**Work required**
Return, from the material below, each line in which "lower" occurs.

(Data listing begins)

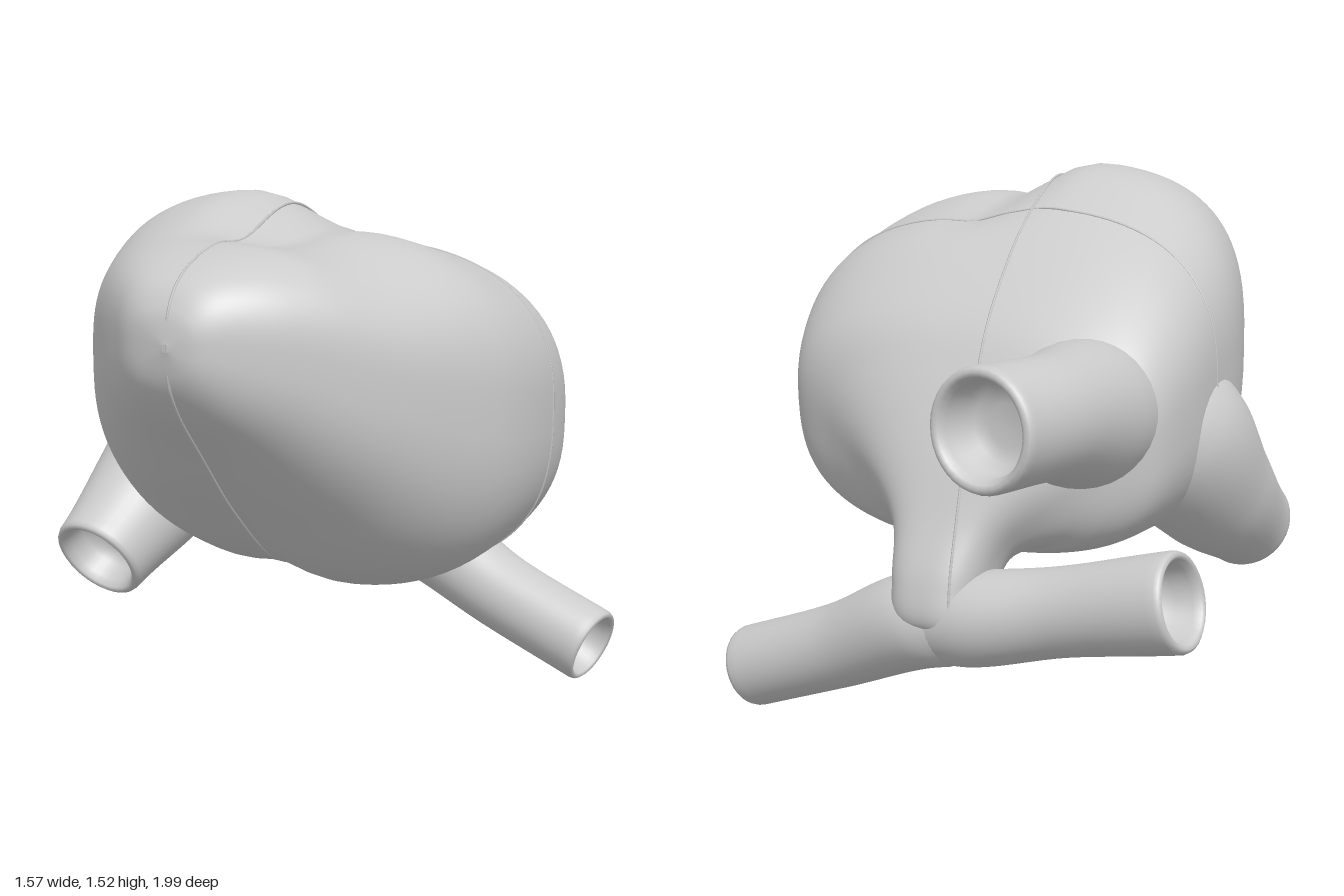
import * as THREE from 'three';

const grey = new THREE.MeshStandardMaterial({ color: 0xcccccc, side: THREE.DoubleSide });
const V = (x, y, z) => new THREE.Vector3(x, y, z);

// Closed-ring skin: at(i, angle) gives a point on ring i
function skin(rows, segs, at) {
  const pos = [], index = [];
  for (let i = 0; i <= rows; i++) {
    for (let j = 0; j < segs; j++) pos.push(...at(i, (j / segs) * Math.PI * 2).toArray());
  }
  for (let i = 0; i < rows; i++) {
    for (let j = 0; j < segs; j++) {
      const a = i * segs + j, c = i * segs + ((j + 1) % segs);
      index.push(a, a + segs, c, c, a + segs, c + segs);
    }
  }
  const g = new THREE.BufferGeometry();
  g.setAttribute('position', new THREE.Float32BufferAttribute(pos, 3));
  g.setIndex(index);
  g.computeVertexNormals();
  return g;
}

// Smooth interpolation through a list of numbers, t in 0..1
function spline(list, t) {
  const n = list.length - 1, f = Math.min(t * n, n - 1e-6), i = Math.floor(f), u = f - i;
  const p = (k) => list[Math.max(0, Math.min(n, k))];
  const m0 = (p(i + 1) - p(i - 1)) / 2, m1 = (p(i + 2) - p(i)) / 2;
  const u2 = u * u, u3 = u2 * u;
  return (2 * u3 - 3 * u2 + 1) * p(i) + (u3 - 2 * u2 + u) * m0 + (3 * u2 - 2 * u3) * p(i + 1) + (u3 - u2) * m1;
}

// Stations from the tip to the back, then tilting down into the trunk:
// top z, top y, bottom z, bottom y, min x, max x
const stations = [
  [1.0, 1.21, 1.0, 1.19, 0.24, 0.26],
  [0.98, 1.29, 0.98, 1.1, 0.12, 0.33],
  [0.92, 1.36, 0.92, 1.01, 0.02, 0.4],
  [0.8, 1.41, 0.8, 0.89, -0.13, 0.5],
  [0.6, 1.45, 0.6, 0.69, -0.33, 0.625],
  [0.4, 1.52, 0.4, 0.51, -0.46, 0.715],
  [0.2, 1.525, 0.2, 0.43, -0.54, 0.775],
  [0.0, 1.44, 0.0, 0.445, -0.575, 0.77],
  [-0.2, 1.33, -0.19, 0.475, -0.59, 0.715],
  [-0.4, 1.17, -0.34, 0.5, -0.57, 0.6],
  [-0.5, 1.03, -0.42, 0.52, -0.48, 0.42],
  [-0.6, 0.84, -0.46, 0.54, -0.36, 0.24],
  [-0.68, 0.66, -0.48, 0.51, -0.23, 0.11],
  [-0.75, 0.5, -0.49, 0.44, -0.19, 0.07],
  [-0.755, 0.38, -0.51, 0.38, -0.18, 0.05],
  [-0.64, 0.33, -0.62, 0.33, -0.08, -0.06],
];
const columns = [0, 1, 2, 3, 4, 5].map((k) => stations.map((s) => s[k]));
const smooth = THREE.MathUtils.smoothstep;
const seamX = (z) => 0.02 + 0.23 * z;

// Point on the two-lobed body; the right lobe is squarer, the left lobe lower
function bodyPoint(t, a) {
  const [zT, yT, zB, yB, x0, x1] = columns.map((c) => spline(c, t));
  const power = Math.cos(a) < 0 ? 0.71 : 0.75;
  const pow = (v) => Math.sign(v) * Math.abs(v) ** power;
  const c = pow(Math.cos(a)), s = pow(Math.sin(a));
  const x = (x0 + x1) / 2 + (c * (x1 - x0)) / 2;
  const z = (zT + zB) / 2 + (s * (zT - zB)) / 2;
  let y = (yT + yB) / 2 + (s * (yT - yB)) / 2;
  const lobes = smooth(z, -0.25, 0.2) * (1 - smooth(z, 0.4, 0.72));
  const furrow = (at, w) => Math.exp(-(((x - at) / w) ** 2));
  y -= Math.max(s, 0) * lobes * (0.09 * smooth(x, -0.05, 0.25) + 0.02 * furrow(0.2, 0.09));
  y += Math.max(-s, 0) * lobes * (0.04 * furrow(0.08, 0.12) + 0.03 * smooth(-x, -0.1, 0.2));
  return V(x, y, z);
}

// Vessel of changing radius with a rounded lip and a hollow end
function vessel(name, points, radii, depth = 0.1) {
  const curve = new THREE.CatmullRomCurve3(points.map((p) => V(...p)));
  const n = 40, frames = curve.computeFrenetFrames(n);
  const rEnd = radii[radii.length - 1];
  const rings = [];
  for (let i = 0; i <= n; i++) rings.push([curve.getPoint(i / n), spline(radii, i / n), i]);
  const end = curve.getPoint(1), dir = frames.tangents[n];
  // lip and bowl: distance beyond the end, radius factor
  [[0.012, 0.97], [0.018, 0.9], [0.012, 0.83], [-0.01, 0.77], [-depth * 0.6, 0.72], [-depth * 0.9, 0.6],
    [-depth, 0.35], [-depth, 0.001]].forEach(([d, f]) =>
    rings.push([end.clone().addScaledVector(dir, d), rEnd * f, n]));
  const at = (i, a) => {
    const [p, r, k] = rings[i];
    return p.clone().addScaledVector(frames.normals[k], r * Math.cos(a))
      .addScaledVector(frames.binormals[k], -r * Math.sin(a));
  };
  const mesh = new THREE.Mesh(skin(rings.length - 1, 36, at), grey);
  mesh.name = name;
  return mesh;
}

// Thin raised seam through a loop of points
function seam(name, points) {
  const curve = new THREE.CatmullRomCurve3(points, true);
  const mesh = new THREE.Mesh(new THREE.TubeGeometry(curve, 160, 0.004, 5, true), grey);
  mesh.name = name;
  return mesh;
}

// Angle at which the body section crosses the lengthwise seam plane
function seamAngle(t, side) {
  let lo = 0, hi = Math.PI;
  for (let i = 0; i < 30; i++) {
    const mid = (lo + hi) / 2, p = bodyPoint(t, side * mid);
    if (p.x > seamX(p.z)) lo = mid; else hi = mid;
  }
  return side * lo;
}

export function createModel() {
  const model = new THREE.Group();
  model.name = 'heart';

  // Main chambers flowing into the trunk at the back
  const body = new THREE.Mesh(skin(130, 96, (i, a) => bodyPoint(i / 130, a)), grey);
  body.name = 'chambersAndTrunk';
  model.add(body);

  // Swelling on the right side that narrows into the front vessel
  model.add(vessel('frontVessel',
    [[-0.34, 1.0, -0.2], [-0.415, 0.82, -0.02], [-0.46, 0.62, 0.18], [-0.462, 0.455, 0.44]],
    [0.12, 0.225, 0.19, 0.142]));

  // Vessel leaving straight to the back
  model.add(vessel('rearVessel',
    [[-0.33, 0.88, -0.1], [-0.375, 0.93, -0.42], [-0.42, 0.975, -0.7], [-0.39, 0.985, -0.95]],
    [0.17, 0.2, 0.162, 0.16]));

  // Two branches at the foot of the trunk
  model.add(vessel('leftBranch',
    [[-0.16, 0.37, -0.63], [0.0, 0.36, -0.63], [0.3, 0.23, -0.605], [0.61, 0.115, -0.595]],
    [0.11, 0.135, 0.12, 0.118]));
  model.add(vessel('rightBranch',
    [[0.02, 0.36, -0.63], [-0.15, 0.385, -0.63], [-0.42, 0.44, -0.605], [-0.75, 0.515, -0.6]],
    [0.11, 0.13, 0.12, 0.133]));

  // Seams across and along the chambers
  const across = [], upper = [], lower = [];
  const crossT = 7.15 / (stations.length - 1);
  for (let i = 0; i < 64; i++) across.push(bodyPoint(crossT, (i / 64) * Math.PI * 2));
  for (let i = 3; i < 48; i++) {
    const t = i / 50;
    upper.push(bodyPoint(t, seamAngle(t, 1)));
    lower.unshift(bodyPoint(t, seamAngle(t, -1)));
  }
  model.add(seam('crossSeam', across), seam('lengthSeam', [...upper, ...lower]));
  return model;
}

(Data listing ends)

**Expected answer**
// Point on the two-lobed body; the right lobe is squarer, the left lobe lower
  const across = [], upper = [], lower = [];
    lower.unshift(bodyPoint(t, seamAngle(t, -1)));
  model.add(seam('crossSeam', across), seam('lengthSeam', [...upper, ...lower]));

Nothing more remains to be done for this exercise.